Retype the data that follows line by line, exactly, and leave its pictures out.

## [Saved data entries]
------------------------------------------------------------

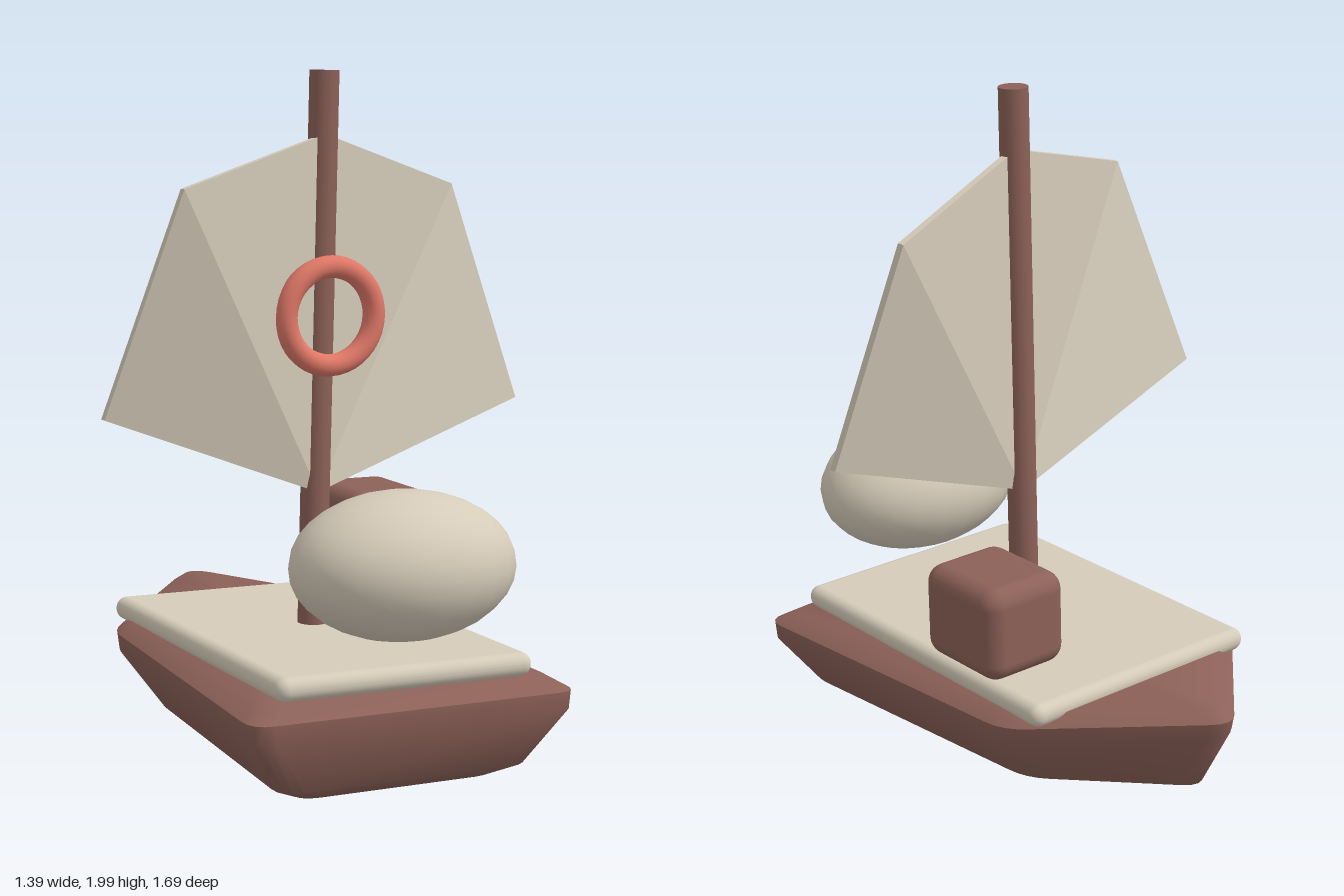
import * as THREE from 'three';
import { toCreasedNormals } from 'three/addons/utils/BufferGeometryUtils.js';
import { RoundedBoxGeometry } from 'three/addons/geometries/RoundedBoxGeometry.js';

const material = (name, color) => Object.assign(new THREE.MeshStandardMaterial({ color }), { name });

function fromTriangles(points, index) {
  const g = new THREE.BufferGeometry();
  g.setAttribute('position', new THREE.Float32BufferAttribute(points.flatMap(p => p.toArray()), 3));
  g.setIndex(index);
  return g;
}

// One five-cornered hull outline with rounded corners; heights run stern, shoulder, bow
function hullLoop({ y, w, z }, round = 0.07) {
  const v = (a, b, c) => new THREE.Vector3(a, b, c);
  const corners = [
    v(w[0], y[0], z[0]), v(w[1], y[1], z[1]), v(0, y[2], z[2]),
    v(-w[1], y[1], z[1]), v(-w[0], y[0], z[0]),
  ];
  const loop = [];
  corners.forEach((c, i) => {
    const toward = o => c.clone().add(o.clone().sub(c).setLength(round));
    const before = toward(corners[(i + 4) % 5]);
    const after = toward(corners[(i + 1) % 5]);
    loop.push(...new THREE.QuadraticBezierCurve3(before, c, after).getPoints(4));
  });
  return loop;
}

function hullGeometry() {
  const levels = [
    { y: [0.012, 0.025, 0.05], w: [0.32, 0.26], z: [0.60, -0.30, -0.64] },
    { y: [0.05, 0.06, 0.09], w: [0.40, 0.32], z: [0.66, -0.33, -0.75] },
    { y: [0.21, 0.23, 0.29], w: [0.515, 0.445], z: [0.715, -0.38, -0.86] },
    { y: [0.265, 0.285, 0.335], w: [0.52, 0.45], z: [0.715, -0.39, -0.87] },
    { y: [0.297, 0.318, 0.362], w: [0.465, 0.41], z: [0.665, -0.37, -0.81] },
  ];
  const points = levels.flatMap(l => hullLoop(l));
  const n = points.length / levels.length;
  const index = [];
  for (let k = 0; k < levels.length - 1; k++) {
    for (let i = 0; i < n; i++) {
      const a = k * n + i, b = k * n + (i + 1) % n;
      index.push(a, b, b + n, a, b + n, a + n);
    }
  }
  // Bottom and top caps fan out from the shoulder line
  const last = levels.length - 1;
  for (const k of [0, last]) {
    const centre = points.push(new THREE.Vector3(0, levels[k].y[1], levels[k].z[1])) - 1;
    for (let i = 0; i < n; i++) {
      const a = k * n + i, b = k * n + (i + 1) % n;
      index.push(centre, ...(k === last ? [a, b] : [b, a]));
    }
  }
  return toCreasedNormals(fromTriangles(points, index), 0.75);
}

// Thin six-sided sheet, twisted more toward the top
function sailGeometry() {
  const outline = [
    [0, 0.765, 0], [0.695, 1.015, -0.028], [0.515, 1.665, -0.147],
    [0, 1.815, 0], [-0.515, 1.665, 0.147], [-0.695, 1.015, 0.028],
  ];
  const points = [0.0125, -0.0125].flatMap(t => outline.map(([x, y, z]) => new THREE.Vector3(x, y, z + t)));
  const index = [];
  for (const [a, b, c] of [[0, 1, 2], [0, 2, 3], [0, 3, 4], [0, 4, 5]]) {
    index.push(a, b, c, a + 6, c + 6, b + 6);
  }
  for (let i = 0; i < 6; i++) {
    const j = (i + 1) % 6;
    index.push(i, i + 6, j + 6, i, j + 6, j);
  }
  const g = fromTriangles(points, index).toNonIndexed();
  g.computeVertexNormals();
  return g;
}

export function createModel() {
  const wood = material('brown wood', 0x8c6158);
  const cream = material('cream', 0xd5cbb9);
  const coral = material('coral', 0xe07868);

  const model = new THREE.Group();
  model.name = 'sailingRaft';
  // The whole boat leans slightly to its left
  const boat = new THREE.Group();
  boat.name = 'leaningBoat';
  boat.rotation.z = -0.0245;
  boat.position.x = -0.029;
  model.add(boat);

  const add = (name, geometry, mat, x = 0, y = 0, z = 0) => {
    const mesh = new THREE.Mesh(geometry, mat);
    mesh.name = name;
    mesh.position.set(x, y, z);
    boat.add(mesh);
    return mesh;
  };

  add('hull', hullGeometry(), wood);
  add('deck', new RoundedBoxGeometry(0.815, 0.07, 1.145, 4, 0.034), cream, 0, 0.335, 0.08);
  add('mast', new THREE.CylinderGeometry(0.044, 0.044, 1.68, 20), wood, 0, 1.159, 0.06);
  add('sail', sailGeometry(), cream, 0, 0, 0.067);
  add('ring', new THREE.TorusGeometry(0.144, 0.033, 14, 40), coral, 0, 1.292, 0.131);
  add('crate', new RoundedBoxGeometry(0.28, 0.28, 0.325, 4, 0.055), wood, 0.357, 0.576, -0.25);

  // Floating rounded bundle at the stern
  add('bundle', new THREE.SphereGeometry(1, 24, 16), cream, 0, 0.645, 0.59).scale.set(0.335, 0.21, 0.257);

  return model;
}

------------------------------------------------------------

## [SOLUTION FOR THIS PROBLEM]
import * as THREE from 'three';
import { toCreasedNormals } from 'three/addons/utils/BufferGeometryUtils.js';
import { RoundedBoxGeometry } from 'three/addons/geometries/RoundedBoxGeometry.js';

const material = (name, color) => Object.assign(new THREE.MeshStandardMaterial({ color }), { name });

function fromTriangles(points, index) {
  const g = new THREE.BufferGeometry();
  g.setAttribute('position', new THREE.Float32BufferAttribute(points.flatMap(p => p.toArray()), 3));
  g.setIndex(index);
  return g;
}

// One five-cornered hull outline with rounded corners; heights run stern, shoulder, bow
function hullLoop({ y, w, z }, round = 0.07) {
  const v = (a, b, c) => new THREE.Vector3(a, b, c);
  const corners = [
    v(w[0], y[0], z[0]), v(w[1], y[1], z[1]), v(0, y[2], z[2]),
    v(-w[1], y[1], z[1]), v(-w[0], y[0], z[0]),
  ];
  const loop = [];
  corners.forEach((c, i) => {
    const toward = o => c.clone().add(o.clone().sub(c).setLength(round));
    const before = toward(corners[(i + 4) % 5]);
    const after = toward(corners[(i + 1) % 5]);
    loop.push(...new THREE.QuadraticBezierCurve3(before, c, after).getPoints(4));
  });
  return loop;
}

function hullGeometry() {
  const levels = [
    { y: [0.012, 0.025, 0.05], w: [0.32, 0.26], z: [0.60, -0.30, -0.64] },
    { y: [0.05, 0.06, 0.09], w: [0.40, 0.32], z: [0.66, -0.33, -0.75] },
    { y: [0.21, 0.23, 0.29], w: [0.515, 0.445], z: [0.715, -0.38, -0.86] },
    { y: [0.265, 0.285, 0.335], w: [0.52, 0.45], z: [0.715, -0.39, -0.87] },
    { y: [0.297, 0.318, 0.362], w: [0.465, 0.41], z: [0.665, -0.37, -0.81] },
  ];
  const points = levels.flatMap(l => hullLoop(l));
  const n = points.length / levels.length;
  const index = [];
  for (let k = 0; k < levels.length - 1; k++) {
    for (let i = 0; i < n; i++) {
      const a = k * n + i, b = k * n + (i + 1) % n;
      index.push(a, b, b + n, a, b + n, a + n);
    }
  }
  // Bottom and top caps fan out from the shoulder line
  const last = levels.length - 1;
  for (const k of [0, last]) {
    const centre = points.push(new THREE.Vector3(0, levels[k].y[1], levels[k].z[1])) - 1;
    for (let i = 0; i < n; i++) {
      const a = k * n + i, b = k * n + (i + 1) % n;
      index.push(centre, ...(k === last ? [a, b] : [b, a]));
    }
  }
  return toCreasedNormals(fromTriangles(points, index), 0.75);
}

// Thin six-sided sheet, twisted more toward the top
function sailGeometry() {
  const outline = [
    [0, 0.765, 0], [0.695, 1.015, -0.028], [0.515, 1.665, -0.147],
    [0, 1.815, 0], [-0.515, 1.665, 0.147], [-0.695, 1.015, 0.028],
  ];
  const points = [0.0125, -0.0125].flatMap(t => outline.map(([x, y, z]) => new THREE.Vector3(x, y, z + t)));
  const index = [];
  for (const [a, b, c] of [[0, 1, 2], [0, 2, 3], [0, 3, 4], [0, 4, 5]]) {
    index.push(a, b, c, a + 6, c + 6, b + 6);
  }
  for (let i = 0; i < 6; i++) {
    const j = (i + 1) % 6;
    index.push(i, i + 6, j + 6, i, j + 6, j);
  }
  const g = fromTriangles(points, index).toNonIndexed();
  g.computeVertexNormals();
  return g;
}

export function createModel() {
  const wood = material('brown wood', 0x8c6158);
  const cream = material('cream', 0xd5cbb9);
  const coral = material('coral', 0xe07868);

  const model = new THREE.Group();
  model.name = 'sailingRaft';
  // The whole boat leans slightly to its left
  const boat = new THREE.Group();
  boat.name = 'leaningBoat';
  boat.rotation.z = -0.0245;
  boat.position.x = -0.029;
  model.add(boat);

  const add = (name, geometry, mat, x = 0, y = 0, z = 0) => {
    const mesh = new THREE.Mesh(geometry, mat);
    mesh.name = name;
    mesh.position.set(x, y, z);
    boat.add(mesh);
    return mesh;
  };

  add('hull', hullGeometry(), wood);
  add('deck', new RoundedBoxGeometry(0.815, 0.07, 1.145, 4, 0.034), cream, 0, 0.335, 0.08);
  add('mast', new THREE.CylinderGeometry(0.044, 0.044, 1.68, 20), wood, 0, 1.159, 0.06);
  add('sail', sailGeometry(), cream, 0, 0, 0.067);
  add('ring', new THREE.TorusGeometry(0.144, 0.033, 14, 40), coral, 0, 1.292, 0.131);
  add('crate', new RoundedBoxGeometry(0.28, 0.28, 0.325, 4, 0.055), wood, 0.357, 0.576, -0.25);

  // Floating rounded bundle at the stern
  add('bundle', new THREE.SphereGeometry(1, 24, 16), cream, 0, 0.645, 0.59).scale.set(0.335, 0.21, 0.257);

  return model;
}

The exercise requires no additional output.